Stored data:
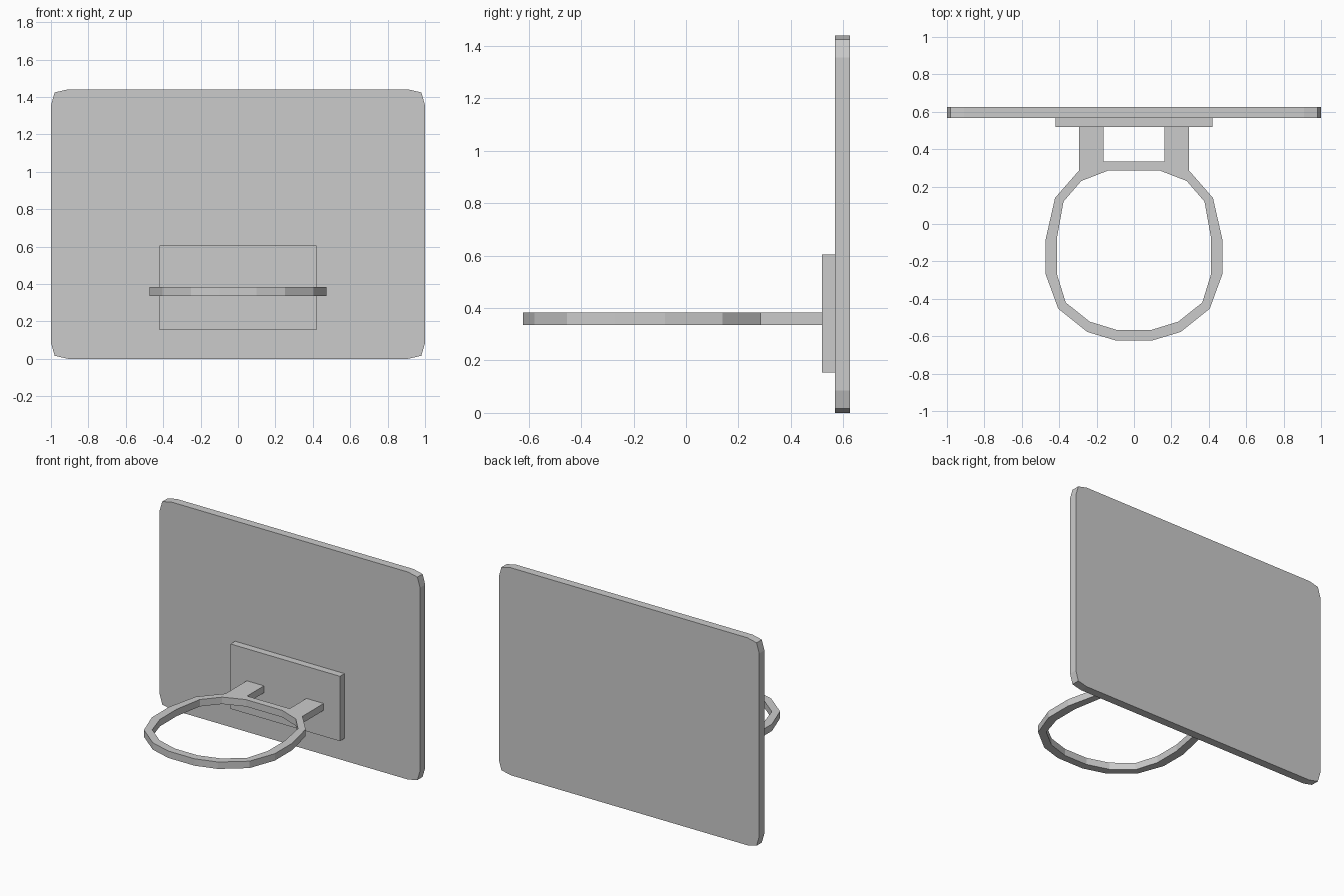
import bpy, bmesh
from mathutils import Vector

if "Cube" in bpy.data.objects:
    bpy.data.objects.remove(bpy.data.objects["Cube"])


def mirrored_slab(name, half, to_3d, depth):
    """Extrude the x >= 0 half of an outline and mirror it across x = 0."""
    bm = bmesh.new()
    face = bm.faces.new([bm.verts.new(to_3d(a, b)) for a, b in half])
    ext = bmesh.ops.extrude_face_region(bm, geom=[face], use_keep_orig=True)
    moved = [g for g in ext["geom"] if isinstance(g, bmesh.types.BMVert)]
    bmesh.ops.translate(bm, verts=moved, vec=Vector(depth))
    bmesh.ops.recalc_face_normals(bm, faces=bm.faces)
    # open the seam so the halves weld cleanly
    seam = [f for f in bm.faces if all(abs(v.co.x) < 1e-5 for v in f.verts)]
    bmesh.ops.delete(bm, geom=seam, context="FACES_ONLY")
    mesh = bpy.data.meshes.new(name)
    bm.to_mesh(mesh)
    bm.free()
    obj = bpy.data.objects.new(name, mesh)
    bpy.context.collection.objects.link(obj)
    mirror = obj.modifiers.new("mirror", "MIRROR")
    mirror.use_clip = True
    return obj


def upright(y):
    return lambda x, z: (x, y, z)


# backboard with clipped corners
H = 1.44
corner = [(0.91, 0), (0.98, 0.016), (1.0, 0.085)]
board = [(0, 0)] + corner + [(x, H - z) for x, z in reversed(corner)] + [(0, H)]
mirrored_slab("backboard", board, upright(0.568), (0, 0.057, 0))

# mounting plate
plate = [(0, 0.155), (0.42, 0.155), (0.42, 0.605), (0, 0.605)]
mirrored_slab("mounting_plate", plate, upright(0.518), (0, 0.05, 0))

# hoop with its two support arms
arm = [(0, 0.333), (0.163, 0.333), (0.163, 0.518), (0.295, 0.518)]
outer = [(0.295, 0.285), (0.422, 0.14), (0.472, -0.08), (0.472, -0.27),
         (0.405, -0.453), (0.25, -0.577), (0.1, -0.622), (0, -0.622)]
inner = [(0, -0.568), (0.087, -0.568), (0.237, -0.522), (0.365, -0.42),
         (0.413, -0.265), (0.413, -0.08), (0.377, 0.12), (0.282, 0.23),
         (0.14, 0.285), (0, 0.285)]
mirrored_slab("hoop", arm + outer + inner, lambda x, y: (x, y, 0.335), (0, 0, 0.048))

[What is needed]: Emit only the final stretch of the records: the line containing "plate = [(0, 0.155), (0.42, 0.155), (0.42, 0.605), (0, 0.605)]" through the end, each line exactly as it stands.

[Output of the exercise]:
plate = [(0, 0.155), (0.42, 0.155), (0.42, 0.605), (0, 0.605)]
mirrored_slab("mounting_plate", plate, upright(0.518), (0, 0.05, 0))

# hoop with its two support arms
arm = [(0, 0.333), (0.163, 0.333), (0.163, 0.518), (0.295, 0.518)]
outer = [(0.295, 0.285), (0.422, 0.14), (0.472, -0.08), (0.472, -0.27),
         (0.405, -0.453), (0.25, -0.577), (0.1, -0.622), (0, -0.622)]
inner = [(0, -0.568), (0.087, -0.568), (0.237, -0.522), (0.365, -0.42),
         (0.413, -0.265), (0.413, -0.08), (0.377, 0.12), (0.282, 0.23),
         (0.14, 0.285), (0, 0.285)]
mirrored_slab("hoop", arm + outer + inner, lambda x, y: (x, y, 0.335), (0, 0, 0.048))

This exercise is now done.